§ **PROBLEM DESCRIPTION**:
Going through the data below, copy out each line where the word "tint" shows up.

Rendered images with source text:
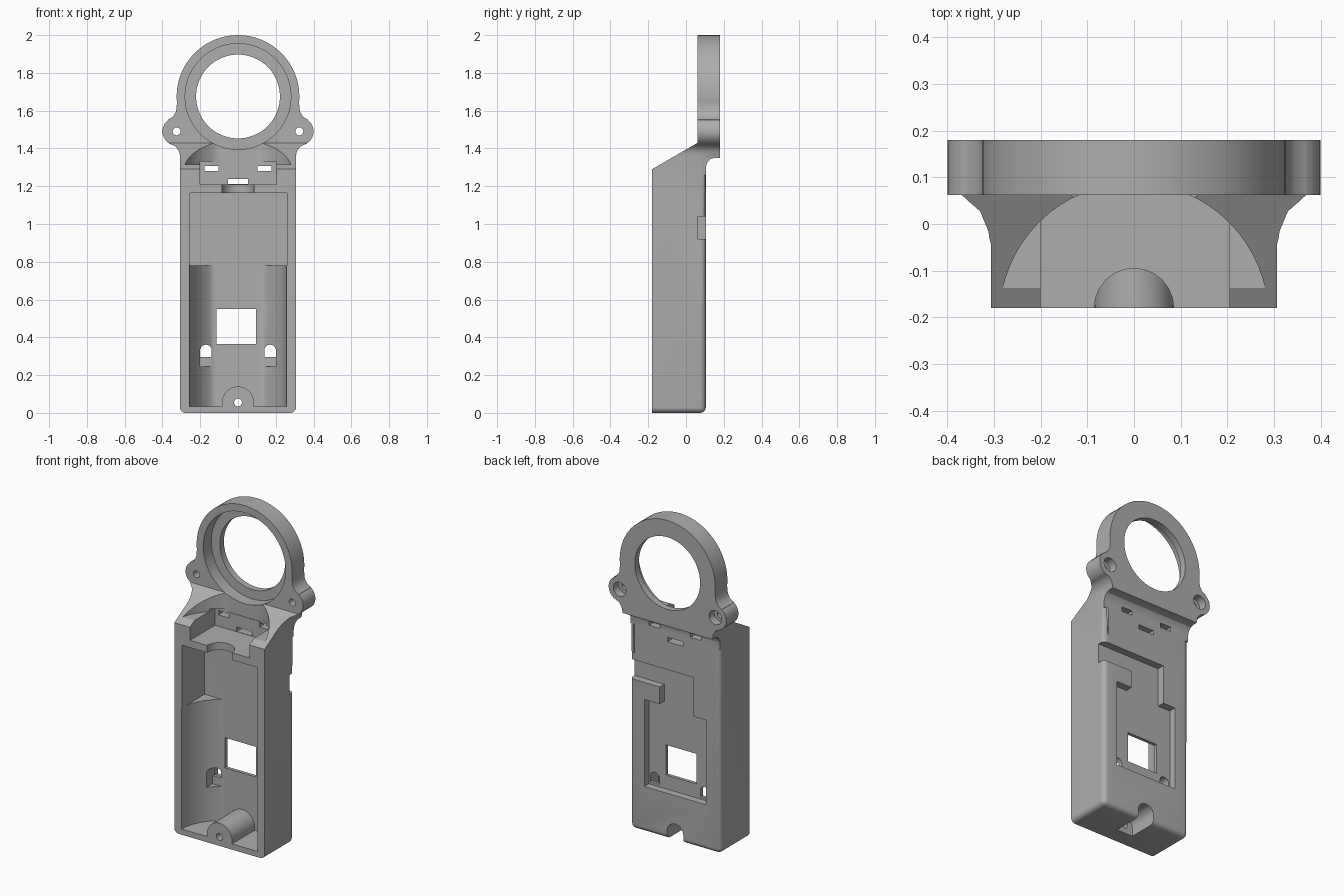
import bpy, bmesh
from math import sin, cos, pi, radians

cube = bpy.data.objects.get("Cube")
if cube:
    bpy.data.objects.remove(cube, do_unlink=True)

grey = bpy.data.materials.new("grey_plastic")
grey.use_nodes = True
tint = (0.42, 0.42, 0.42, 1)
grey.diffuse_color = tint
grey.node_tree.nodes["Principled BSDF"].inputs["Base Color"].default_value = tint

# Ways to place a flat (u, v) profile that is extruded along one axis by w
PLACE = {"x": lambda u, v, w: (w, u, v),
         "y": lambda u, v, w: (u, w, v),
         "z": lambda u, v, w: (u, v, w)}


def prism(name, pts, axis, lo, hi, round_edges=None, radius=0.03):
    bm = bmesh.new()
    place = PLACE[axis]
    n = len(pts)
    a = [bm.verts.new(place(u, v, lo)) for u, v in pts]
    b = [bm.verts.new(place(u, v, hi)) for u, v in pts]
    bm.faces.new(a)
    bm.faces.new(b[::-1])
    for i in range(n):
        j = (i + 1) % n
        bm.faces.new((a[j], a[i], b[i], b[j]))
    bmesh.ops.recalc_face_normals(bm, faces=bm.faces[:])
    if round_edges:
        edges = [e for e in bm.edges if round_edges(e.verts[0].co, e.verts[1].co)]
        bmesh.ops.bevel(bm, geom=edges, offset=radius, segments=6,
                        profile=0.5, affect="EDGES")
    mesh = bpy.data.meshes.new(name)
    bm.to_mesh(mesh)
    bm.free()
    mesh.materials.append(grey)
    obj = bpy.data.objects.new(name, mesh)
    bpy.context.scene.collection.objects.link(obj)
    return obj


def box(name, x0, x1, y0, y1, z0, z1):
    return prism(name, [(x0, y0), (x1, y0), (x1, y1), (x0, y1)], "z", z0, z1)


def arc(cx, cy, r, start=0, end=360, n=32):
    full = end - start == 360
    steps = n if full else n - 1
    return [(cx + r * cos(radians(start + (end - start) * i / steps)),
             cy + r * sin(radians(start + (end - start) * i / steps))) for i in range(n)]


def disc(name, x, z, r, y0, y1, n=32):
    return prism(name, arc(x, z, r, n=n), "y", y0, y1)


def arch(name, x, z, r, foot, y0, y1):
    pts = arc(x, z, r, 0, 180, 17) + [(x - r, foot), (x + r, foot)]
    return prism(name, pts, "y", y0, y1)


def combine(target, tool, mode):
    tool.hide_render = True
    mod = target.modifiers.new(mode, "BOOLEAN")
    mod.operation = mode
    mod.solver = "EXACT"
    mod.object = tool
    bpy.context.view_layer.objects.active = target
    bpy.ops.object.modifier_apply(modifier=mod.name)
    bpy.data.objects.remove(tool, do_unlink=True)


def add(tool):
    combine(housing, tool, "UNION")


def cut(tool):
    combine(housing, tool, "DIFFERENCE")


def mirrored(pts):
    return pts + [(-x, v) for x, v in reversed(pts)]


W, FRONT, BACK, FLOOR = 0.307, -0.18, 0.105, 0.04
RING_F, RING_B, RING_Z = 0.062, 0.18, 1.675


# Main body with rounded back and bottom edges
def rounded(p, q):
    upright_back = min(p.y, q.y) > 0.1
    bottom = max(p.z, q.z) < 0.01 and not (p.y < -0.1 and q.y < -0.1)
    return upright_back and max(p.z, q.z) < 1.38 or bottom


side = [(FRONT, 0), (BACK, 0), (BACK, 1.37), (RING_F, 1.43), (FRONT, 1.29)]
housing = prism("housing", side, "x", -W, W, rounded)

# Flared neck: side profile, front outline and plan curve intersected
neck_side = [(FRONT, 1.29), (-0.1, 1.26), (BACK, 1.26), (BACK, 1.30), (0.112, 1.325),
             (0.128, 1.343), (0.15, 1.35), (RING_B, 1.35), (RING_B, 1.43), (RING_F, 1.43)]
neck = prism("neck", neck_side, "x", -0.5, 0.5)
outline = [(W - 0.002, 1.2), (W - 0.002, 1.35), (0.312, 1.385), (0.33, 1.41),
           (0.37, 1.43), (0.37, 1.5)]
combine(neck, prism("neck_front", mirrored(outline), "y", -0.3, 0.3), "INTERSECT")
plan = [(W - 0.002, -0.3), (W - 0.002, -0.05), (0.315, -0.01), (0.335, 0.03),
        (0.372, 0.065), (0.4, 0.3)]
combine(neck, prism("neck_plan", mirrored(plan), "z", 1, 2), "INTERSECT")
add(neck)

# Lens ring with two screw ears
add(disc("lens_ring", 0, RING_Z, 0.325, RING_F, RING_B, 64))
for s in (-1, 1):
    web = [(0.2, 1.425), (0.33, 1.417), (0.37, 1.552), (0.345, 1.567), (0.328, 1.595), (0.322, 1.65)]
    add(prism("ear_web", [(s * x, z) for x, z in web], "y", RING_F, RING_B))
    add(disc("ear", s * 0.325, 1.49, 0.075, RING_F, RING_B))
    cut(disc("screw_hole", s * 0.325, 1.49, 0.021, 0, 0.3, 16))
    cut(disc("screw_recess", s * 0.325, 1.49, 0.043, 0.13, 0.3, 24))
cut(disc("lens_opening", 0, RING_Z, 0.222, 0, 0.3, 64))
cut(disc("lens_seat", 0, RING_Z, 0.28, 0, 0.14, 64))

# Main cavity: square upper bay, round lower bay
cut(box("upper_bay", -0.255, 0.26, -0.3, FLOOR, 0.78, 1.165))
bay = [(x, min(y, FLOOR)) for x, y in arc(0, FRONT, 0.257, 0, 180, 49)]
cut(prism("lower_bay", bay + [(-0.257, -0.3), (0.257, -0.3)], "z", 0.035, 0.785))

# Bowl under the lens, top pocket and notched shelf
bowl = arc(0, -0.2, 0.288, 0, 180, 33) + [(-0.288, -0.3), (0.288, -0.3)]
cut(prism("bowl", [(x, min(y, RING_F + 0.003)) for x, y in bowl], "z", 1.315, 1.44))
cut(box("top_pocket", -0.2, 0.205, -0.3, 0.062, 1.21, 1.33))
cut(prism("shelf_notch", arc(0, FRONT, 0.085, n=24), "z", 1.1, 1.25))

# Wire slots through the back
for x, z, half in ((-0.14, 1.28, 0.037), (0.14, 1.28, 0.037), (0, 1.212, 0.052)):
    cut(box("wire_slot", x - half, x + half, 0, 0.3, z, z + 0.027))

# Stepped recess in the back, open at one side
recess = [(0.4, 1.04), (-0.125, 1.04), (-0.125, 0.8), (-0.21, 0.8), (-0.21, 0.28),
          (0.21, 0.28), (0.21, 0.815), (0.105, 0.815), (0.105, 0.92), (0.4, 0.92)]
cut(prism("back_recess", recess, "y", 0.06, 0.2))
cut(box("window", -0.115, 0.095, -0.05, 0.2, 0.365, 0.55))
for s in (-1, 1):
    cut(arch("contact_slot", s * 0.17, 0.33, 0.031, 0.295, -0.12, 0.07))
    cut(box("contact_groove", s * 0.17 - 0.031, s * 0.17 + 0.031, -0.12, FLOOR, 0.245, 0.31))

# Bottom screw boss, with a channel from the back
add(arch("boss", 0, 0.055, 0.085, 0.02, FRONT, 0.06))
cut(arch("boss_channel", 0, 0.05, 0.055, -0.1, -0.08, 0.2))
cut(disc("boss_hole", 0, 0.055, 0.021, -0.3, 0, 16))

bpy.ops.object.select_all(action="DESELECT")
housing.select_set(True)
bpy.context.view_layer.objects.active = housing
bpy.ops.object.shade_smooth_by_angle(angle=radians(30))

§ **REPLY**:
tint = (0.42, 0.42, 0.42, 1)
grey.diffuse_color = tint
grey.node_tree.nodes["Principled BSDF"].inputs["Base Color"].default_value = tint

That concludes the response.